By KATE BETTON
The Somersworth International Children’s Festival is revving up its 27th year with a bang….
The other area of top popularity of the Festival, the exotic animals display, is headed up by Derek Small and Wildlife Encounters, which Small describes as “a federally licensed zoo whose model is doing outreach programs exclusively.”
Wildlife Encounters has been seen recently in the area at events such as the WERZ Kids’ Fest and the SPCA’s PetFest.
“Since 2003, we teach probably about 300 classroom programs a year in New Hampshire and Maine,” Small said, “And at least 200 summer camps during the summer months … so far we’ll be at thirty-three libraries in New Hampshire this summer.”
As for this year’s Festival, look for an African Safari theme.
Small describes a set-up of “all African animals, some hands-on animals and some exhibit-only animals. There’s hands-on and hands-off stuff, so there’s something for every age level.”
Animals attending on the “hands-off” list: African serval cat, fennec fox, and a Nile crocodile. Some animals that are finger-friendly: a giant sulcata tortoise named Frodo, “the walking rock,” African pygmy hedgehogs, African giant millipedes, and an Egyptian Uromastyx or other lizard.
“I have to always have a big snake,” Small said wryly.
“I think I’ll have to take our giant python Medusa. She’ll be in a secure display, she’s 16 feet long and weighs 100 pounds.”
Small confirmed that often, children gravitate to the snake while their parents are far less enthusiastic about nearing the creature.
It will be Frodo’s fifth year at the Festival, so Small expects like past years, people will be looking for her.
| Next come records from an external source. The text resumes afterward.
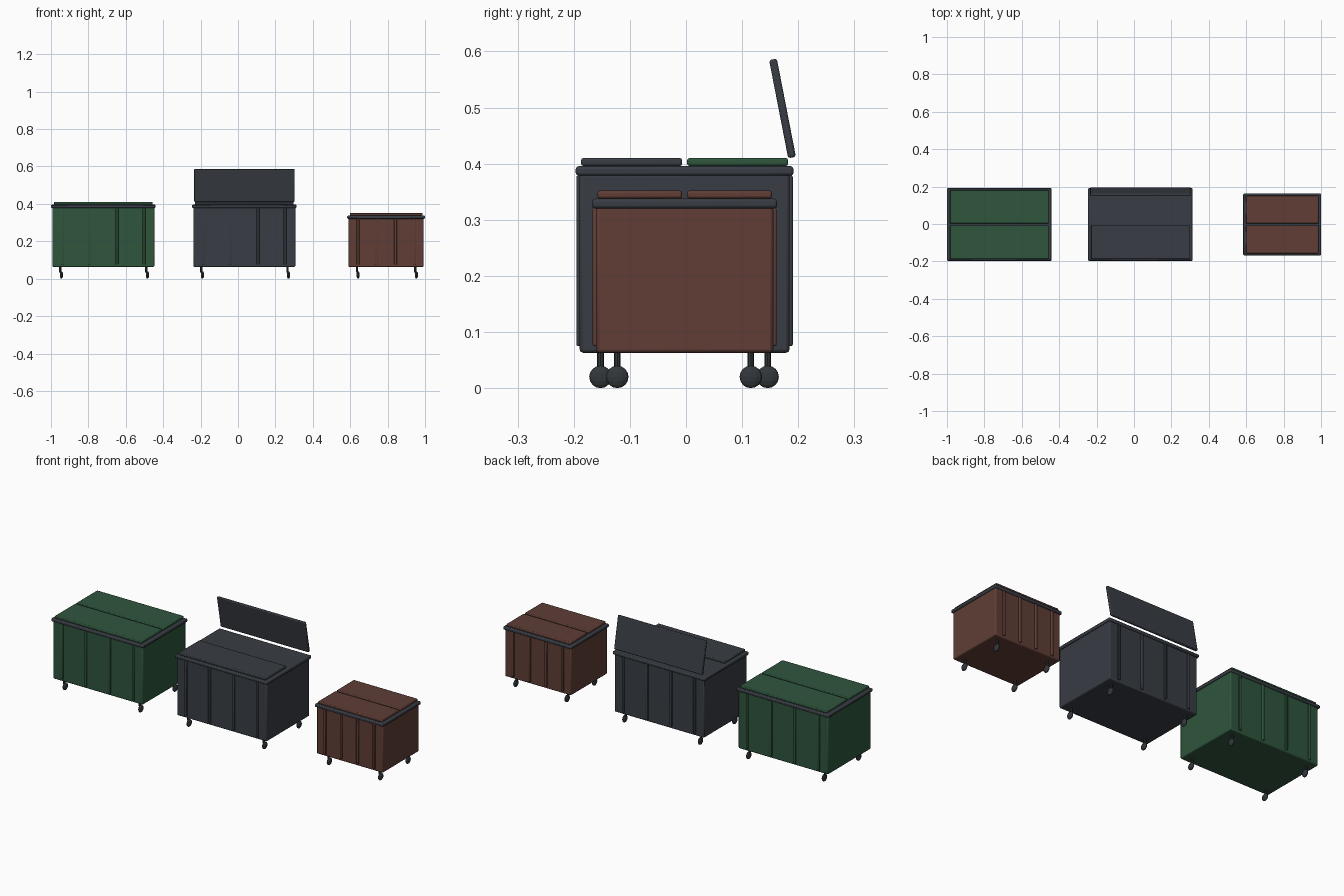
import bpy
from math import atan2
from mathutils import Vector

cube = bpy.data.objects.get("Cube")
if cube:
    bpy.data.objects.remove(cube, do_unlink=True)


def material(name, rgb):
    m = bpy.data.materials.new(name)
    m.use_nodes = True
    m.diffuse_color = (*rgb, 1)
    bsdf = m.node_tree.nodes["Principled BSDF"]
    bsdf.inputs["Base Color"].default_value = (*rgb, 1)
    bsdf.inputs["Roughness"].default_value = 0.6
    return m


GREEN = material("green paint", (0.028, 0.092, 0.047))
CHARCOAL = material("charcoal paint", (0.04, 0.047, 0.058))
BROWN = material("rust brown paint", (0.115, 0.048, 0.036))
RUBBER = material("dark rubber", (0.032, 0.038, 0.044))


def finish(name, mat):
    ob = bpy.context.object
    ob.name = name
    ob.data.materials.append(mat)
    return ob


def box(name, centre, size, mat, bevel=0.004, segments=2, tilt=0):
    bpy.ops.mesh.primitive_cube_add(size=1, location=centre)
    ob = finish(name, mat)
    for v in ob.data.vertices:
        v.co *= Vector(size)
    ob.rotation_euler.x = tilt
    mod = ob.modifiers.new("rounded edges", "BEVEL")
    mod.width = bevel
    mod.segments = segments
    bpy.ops.object.shade_smooth_by_angle()
    return ob


BASE = 0.063      # underside of every body
MID_Y = -0.0025   # shared centre line of the bins


def caster(name, x, y):
    bpy.ops.mesh.primitive_cylinder_add(
        vertices=8, radius=0.006, depth=0.034, location=(x, y, 0.05))
    finish(name + "_stem", RUBBER)
    bpy.ops.mesh.primitive_uv_sphere_add(
        segments=12, ring_count=8, radius=0.02, location=(x + 0.006, y, 0.02))
    wheel = finish(name + "_wheel", RUBBER)
    for v in wheel.data.vertices:
        v.co.x *= 0.45


def bin_unit(name, x, half_w, half_d, rim_z, paint, caster_x, caster_y,
             rib_x, lid_w, lid_d, open_back=False):
    # Body with a heavy rim plate
    box(name + "_body", (x, MID_Y, (BASE + rim_z) / 2 + 0.002),
        (2 * half_w, 2 * half_d, rim_z - BASE + 0.004), paint, 0.006)
    box(name + "_rim", (x, MID_Y, rim_z + 0.008),
        (2 * half_w + 0.014, 2 * half_d + 0.014, 0.017), CHARCOAL, 0.005)

    # Upright ribs on the front and back walls
    for side, label in ((-1, "front"), (1, "back")):
        for i in range(4):
            box(f"{name}_{label}_rib_{i + 1}",
                (x + rib_x * (i * 2 - 3) / 3, MID_Y + side * half_d,
                 (BASE + rim_z) / 2 + 0.006),
                (0.015, 0.012, rim_z - BASE - 0.012), paint, 0.003)

    # Swivel casters
    for sx in (-1, 1):
        for sy in (-1, 1):
            label = ("front" if sy < 0 else "back") + ("_left" if sx > 0 else "_right")
            caster(f"{name}_{label}_caster", x + sx * caster_x, MID_Y - 0.001 + sy * caster_y)

    # Two lid flaps, the back one optionally swung up
    lid_z = rim_z + 0.024
    size = (2 * lid_w, lid_d, 0.014)
    box(name + "_front_lid", (x, MID_Y - 0.0045 - lid_d / 2, lid_z), size, paint)
    if open_back:
        foot, top = Vector((0.189, 0.411)), Vector((0.155, 0.586))
        mid = (foot + top) / 2
        box(name + "_open_back_lid", (x, mid.x, mid.y),
            (2 * lid_w + 0.008, (top - foot).length, 0.014), paint,
            tilt=atan2(top.y - foot.y, top.x - foot.x))
    else:
        box(name + "_back_lid", (x, MID_Y + 0.0045 + lid_d / 2, lid_z), size, paint)


large = dict(half_w=0.273, half_d=0.187, rim_z=0.379, caster_x=0.23,
             caster_y=0.149, rib_x=0.217, lid_w=0.264, lid_d=0.18)
bin_unit("green_bin", -0.72, paint=GREEN, **large)
bin_unit("charcoal_bin", 0.034, paint=CHARCOAL, open_back=True, **large)
bin_unit("brown_bin", 0.792, half_w=0.201, half_d=0.158, rim_z=0.321, paint=BROWN,
         caster_x=0.156, caster_y=0.119, rib_x=0.15, lid_w=0.194, lid_d=0.151)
But, he says, “I think Isis (the serval) will get a lot of eyeballs. Kids love the hedgehogs and the millipedes, but kids have seen them. I think Frodo, Medusa and Isis will be in competition to see who gets the most attention. It’s going to be a spectacular exhibit.”
Small says he knows many observers will “call Isis a cheetah, guaranteed,”
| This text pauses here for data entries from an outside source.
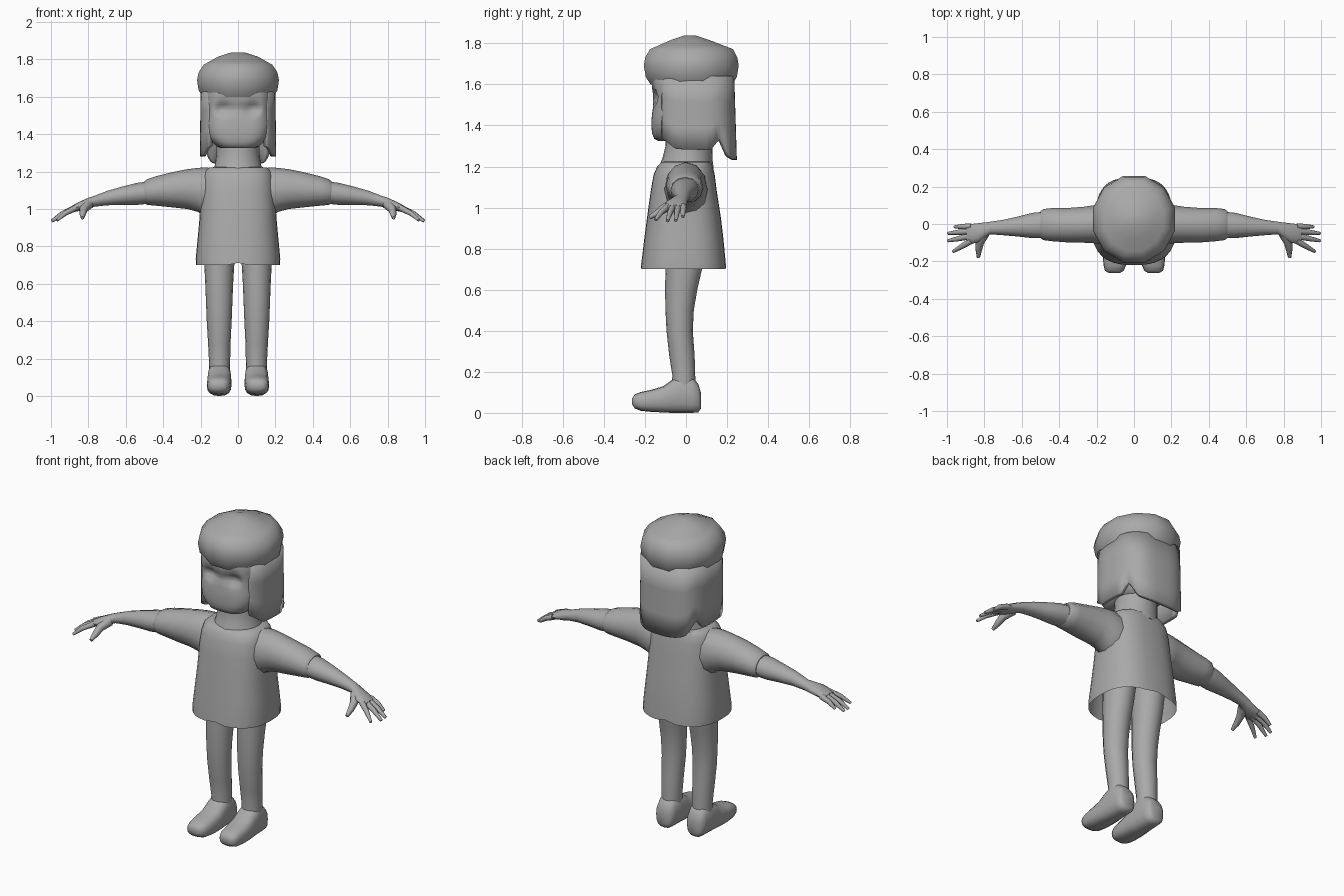
import bpy, bmesh, math
from mathutils import Vector

if "Cube" in bpy.data.objects:
    bpy.data.objects.remove(bpy.data.objects["Cube"])

grey = bpy.data.materials.new("plain_grey")
grey.diffuse_color = (0.4, 0.4, 0.4, 1)
grey.use_nodes = True
grey.node_tree.nodes["Principled BSDF"].inputs["Base Color"].default_value = grey.diffuse_color


def finish(name, bm, angle=50):
    bmesh.ops.recalc_face_normals(bm, faces=bm.faces)
    me = bpy.data.meshes.new(name)
    bm.to_mesh(me)
    bm.free()
    ob = bpy.data.objects.new(name, me)
    bpy.context.collection.objects.link(ob)
    me.materials.append(grey)
    bpy.ops.object.select_all(action='DESELECT')
    bpy.context.view_layer.objects.active = ob
    ob.select_set(True)
    bpy.ops.object.shade_smooth_by_angle(angle=math.radians(angle))
    return ob


def skin(name, rings, cap0=True, cap1=True, angle=50):
    """Bridge a list of closed point loops."""
    bm = bmesh.new()
    vs = [[bm.verts.new(p) for p in r] for r in rings]
    n = len(rings[0])
    for a, b in zip(vs, vs[1:]):
        for i in range(n):
            j = (i + 1) % n
            bm.faces.new((a[i], a[j], b[j], b[i]))
    if cap0:
        bm.faces.new(vs[0])
    if cap1:
        bm.faces.new(vs[-1])
    return finish(name, bm, angle)


def oval(axis, pos, a0, a1, b0, b1, n=20, e=2.0, turn=0.0):
    """Rounded loop across an axis, filling the span a0..a1 by b0..b1."""
    pts = []
    for i in range(n):
        t = 2 * math.pi * (i + turn) / n
        c, s = math.cos(t), math.sin(t)
        a = (a0 + a1) / 2 + (a1 - a0) / 2 * math.copysign(abs(c) ** (2 / e), c)
        b = (b0 + b1) / 2 + (b1 - b0) / 2 * math.copysign(abs(s) ** (2 / e), s)
        pts.append(Vector({'x': (pos, a, b), 'y': (a, pos, b), 'z': (a, b, pos)}[axis]))
    return pts


def tube(name, pts, radii, n=8):
    pts = [Vector(p) for p in pts]
    rings = []
    for k, p in enumerate(pts):
        d = (pts[min(k + 1, len(pts) - 1)] - pts[max(k - 1, 0)]).normalized()
        u = d.cross(Vector((0, 0, 1))).normalized()
        w = u.cross(d)
        rings.append([p + radii[k] * (u * math.cos(2 * math.pi * i / n)
                                      + w * math.sin(2 * math.pi * i / n)) for i in range(n)])
    return skin(name, rings)


# shirt: open at the hem, with a slightly raised front centre
shirt = [(.70, .225, -.22, .195), (.735, .226, -.217, .193), (.85, .215, -.203, .182),
         (.95, .206, -.19, .17), (1.08, .198, -.172, .15), (1.16, .19, -.158, .14),
         (1.2, .18, -.14, .13), (1.222, .155, -.12, .122), (1.225, .11, -.1, .115)]
rings = [oval('z', z, -w, w, y0, y1, 32, 2.6) for z, w, y0, y1 in shirt]
for p in rings[0]:
    p.z += .012 * max(0, 1 - abs(p.x) / .05)
skin("shirt", rings, cap0=False)

# neck
skin("neck", [oval('z', z, -w, w, y0, y1, 20) for z, w, y0, y1 in
              [(1.19, .14, -.135, .135), (1.24, .122, -.115, .128),
               (1.3, .115, -.1, .13), (1.38, .115, -.1, .13)]])

# head with shallow eye sockets and brow
head = [(1.325, .085, -.135, .1), (1.335, .115, -.155, .12), (1.36, .14, -.165, .13),
        (1.39, .165, -.168, .14), (1.43, .172, -.168, .15), (1.46, .175, -.165, .15),
        (1.48, .175, -.162, .15), (1.5, .175, -.16, .15), (1.52, .175, -.16, .15),
        (1.54, .175, -.16, .15), (1.56, .175, -.162, .15), (1.585, .175, -.166, .15),
        (1.62, .175, -.166, .15), (1.7, .16, -.15, .15)]
rings = [oval('z', z, -w, w, y0, y1, 64, 3.2) for z, w, y0, y1 in head]
for r in rings:
    for p in r:
        if p.y < -.08:
            d = ((abs(p.x) - .075) / .055) ** 2 + ((p.z - 1.535) / .04) ** 2
            p.y += .03 * max(0, 1 - d)
skin("head", rings)

# hair: shell around the sides and back with a jagged lower edge
def hair_bottom(y):
    keys = [(-.2, 1.36), (-.13, 1.345), (-.10, 1.325), (-.05, 1.285), (.12, 1.28),
            (.165, 1.335), (.205, 1.25), (.24, 1.23), (.3, 1.23)]
    for (ya, za), (yb, zb) in zip(keys, keys[1:]):
        if ya <= y <= yb:
            return za + (zb - za) * (y - ya) / (yb - ya)
    return 1.3


cols, steps = [], 56
for i in range(steps + 1):
    t = math.radians(-48 + 276 * i / steps)
    c, s = math.cos(t), math.sin(t)
    x = .2 * math.copysign(abs(c) ** .7, c)
    y = .04 + .195 * math.copysign(abs(s) ** .7, s)
    zb = hair_bottom(y)
    cols.append([(x * (1 + .02 * k), y + max(0, y - .15) * .15 * k, 1.64 + (zb - 1.64) * k)
                 for k in (0, .35, .7, 1)])
bm = bmesh.new()
grid = [[bm.verts.new(p) for p in c] for c in cols]
for a, b in zip(grid, grid[1:]):
    for k in range(3):
        bm.faces.new((a[k], b[k], b[k + 1], a[k + 1]))
hair = finish("hair", bm)
mod = hair.modifiers.new("thickness", 'SOLIDIFY')
mod.thickness = .025
mod.offset = -1 if hair.data.polygons[28 * 3].normal.y > 0 else 1

# hat: faceted rolled band and a low crown
hat = [(1.62, .16, -.15, .19), (1.6, .195, -.18, .232), (1.635, .218, -.203, .255),
       (1.69, .227, -.214, .265), (1.73, .218, -.207, .258), (1.772, .19, -.182, .236),
       (1.785, .165, -.15, .2), (1.815, .11, -.08, .12), (1.838, .035, -.01, .05)]
skin("hat", [oval('z', z, -w, w, y0, y1, 12, 2, .5) for z, w, y0, y1 in hat], angle=40)

for side, tag in ((1, "left"), (-1, "right")):
    # sleeve
    skin(tag + "_sleeve", [oval('x', side * x, y0, y1, z0, z1, 12) for x, y0, y1, z0, z1 in
         [(.12, -.1, .1, .95, 1.218), (.18, -.105, .105, .955, 1.222),
          (.215, -.103, .1, .985, 1.22), (.27, -.1, .092, 1.0, 1.213),
          (.36, -.098, .085, 1.01, 1.195), (.44, -.092, .085, 1.018, 1.175),
          (.485, -.086, .08, 1.022, 1.16), (.5, -.075, .068, 1.03, 1.148)]])
    # forearm and palm
    skin(tag + "_arm", [oval('x', side * x, y0, y1, z0, z1, 12) for x, y0, y1, z0, z1 in
         [(.46, -.075, .068, 1.03, 1.15), (.54, -.076, .06, 1.022, 1.14),
          (.62, -.067, .04, 1.022, 1.12), (.7, -.06, .022, 1.02, 1.097),
          (.77, -.055, .012, 1.012, 1.07), (.80, -.075, .008, 1.0, 1.06),
          (.835, -.1, .004, .992, 1.045), (.87, -.105, .0, .985, 1.028),
          (.895, -.1, -.005, .982, 1.012)]])
    # fingers and thumb
    for k, (ya, tx, ty, tz) in enumerate([(-.013, .96, -.015, .955), (-.038, .995, -.05, .937),
                                          (-.064, .995, -.09, .935), (-.09, .968, -.148, .94)]):
        root, tip = Vector((.87, ya, 1.005)), Vector((tx, ty, tz))
        mid = root.lerp(tip, .55) + Vector((0, 0, .008))
        tube(f"{tag}_finger_{k}", [(side * p.x, p.y, p.z) for p in (root, mid, tip)],
             [.017, .014, .008])
    tube(tag + "_thumb", [(side * x, y, z) for x, y, z in
         [(.80, -.05, 1.025), (.825, -.1, 1.0), (.83, -.14, .972), (.832, -.178, .952)]],
         [.028, .023, .017, .009])
    # leg
    skin(tag + "_leg", [oval('z', z, *sorted((side * x0, side * x1)), y0, y1, 16)
         for z, x0, x1, y0, y1 in
         [(.06, .045, .157, -.08, .05), (.18, .042, .155, -.066, .045),
          (.28, .04, .16, -.082, .042), (.4, .034, .167, -.095, .033),
          (.5, .03, .171, -.1, .038), (.6, .026, .175, -.102, .055),
          (.7, .02, .18, -.1, .078), (.84, .01, .185, -.1, .1)]])
    # foot
    skin(tag + "_foot", [oval('y', y, *sorted((side * x0, side * x1)), z0, z1, 16, 2.7)
         for y, x0, x1, z0, z1 in
         [(.072, .065, .135, .02, .1), (.06, .048, .152, .003, .14),
          (.03, .04, .158, 0, .175), (-.03, .037, .162, .0, .18),
          (-.07, .035, .164, .0, .16), (-.11, .034, .166, .002, .13),
          (-.17, .036, .167, .005, .112), (-.22, .042, .163, .01, .102),
          (-.25, .055, .155, .022, .09), (-.262, .075, .135, .04, .072)]])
Laughing, he explained how integral education is to Wildlife Encounters’ mission.
He looks forward to explaining, “No, a cheetah is really a big cousin of this one … most people have never heard of a serval.”
“There will be parents — they drop off their kids at Wildlife Encounters, and they’ll come back two hours later cause their kids are still there. Those are kids that are probably going to grow up to work for us!”
“We always get the most interesting questions from the adults,” Small said, “Such as ‘how did you catch it?’ (Animals are never taken directly from the wild.) Medusa was a confiscation out of Maine. We get some of our animals from assisting law enforcement.”
Small details: “Our exhibit is staffed — this is what makes our exhibit unique and it’s why a lot of people hire us. A lot of companies go around, they set the animal up, and then they go sit around and twiddle their thumbs and let the public walk by.
“What makes us different is we make the effort to engage everyone who walks by … generally we don’t label our animals because that allows us to educate the public. Generally, our rule is, don’t bring chairs. It’s highly personal, highly educational, and highly interactive.”
Small can’t deny the exhibit’s certain popularity. “The kids always love it,” he said.
“And we get the opportunity the educate children on respecting wildlife. For example, as of June 7, New Hampshire pet stores can no longer sell alligators and crocodiles. What that means for us is, people can no longer touch them … if it’s not legal for a pet store to sell, I can’t let anybody touch it … but it’s a wonderful opportunity to talk about respect. That these animals cannot be kept as pets.
“One of my missions, as an educator, in a situation like this is to assist … in educating the general public about the legal status of wildlife and endangered species.”
“The SICF has annually been one of the major exhibit events we (Wildlife Encounters) look forward to the most,” said Small.
“It’s our local community, people come up to us, that we’ve done their kids’ birthday parties three years in a row, and we know people’s names. It’s one of our favorite events because we know people, and everybody is so supportive.”
For more information on the Somersworth International Children’s Festival, visit www.nhfestivals.org/sicf.htm or call 692-5869.
For more information on Wildlife Encounters, visit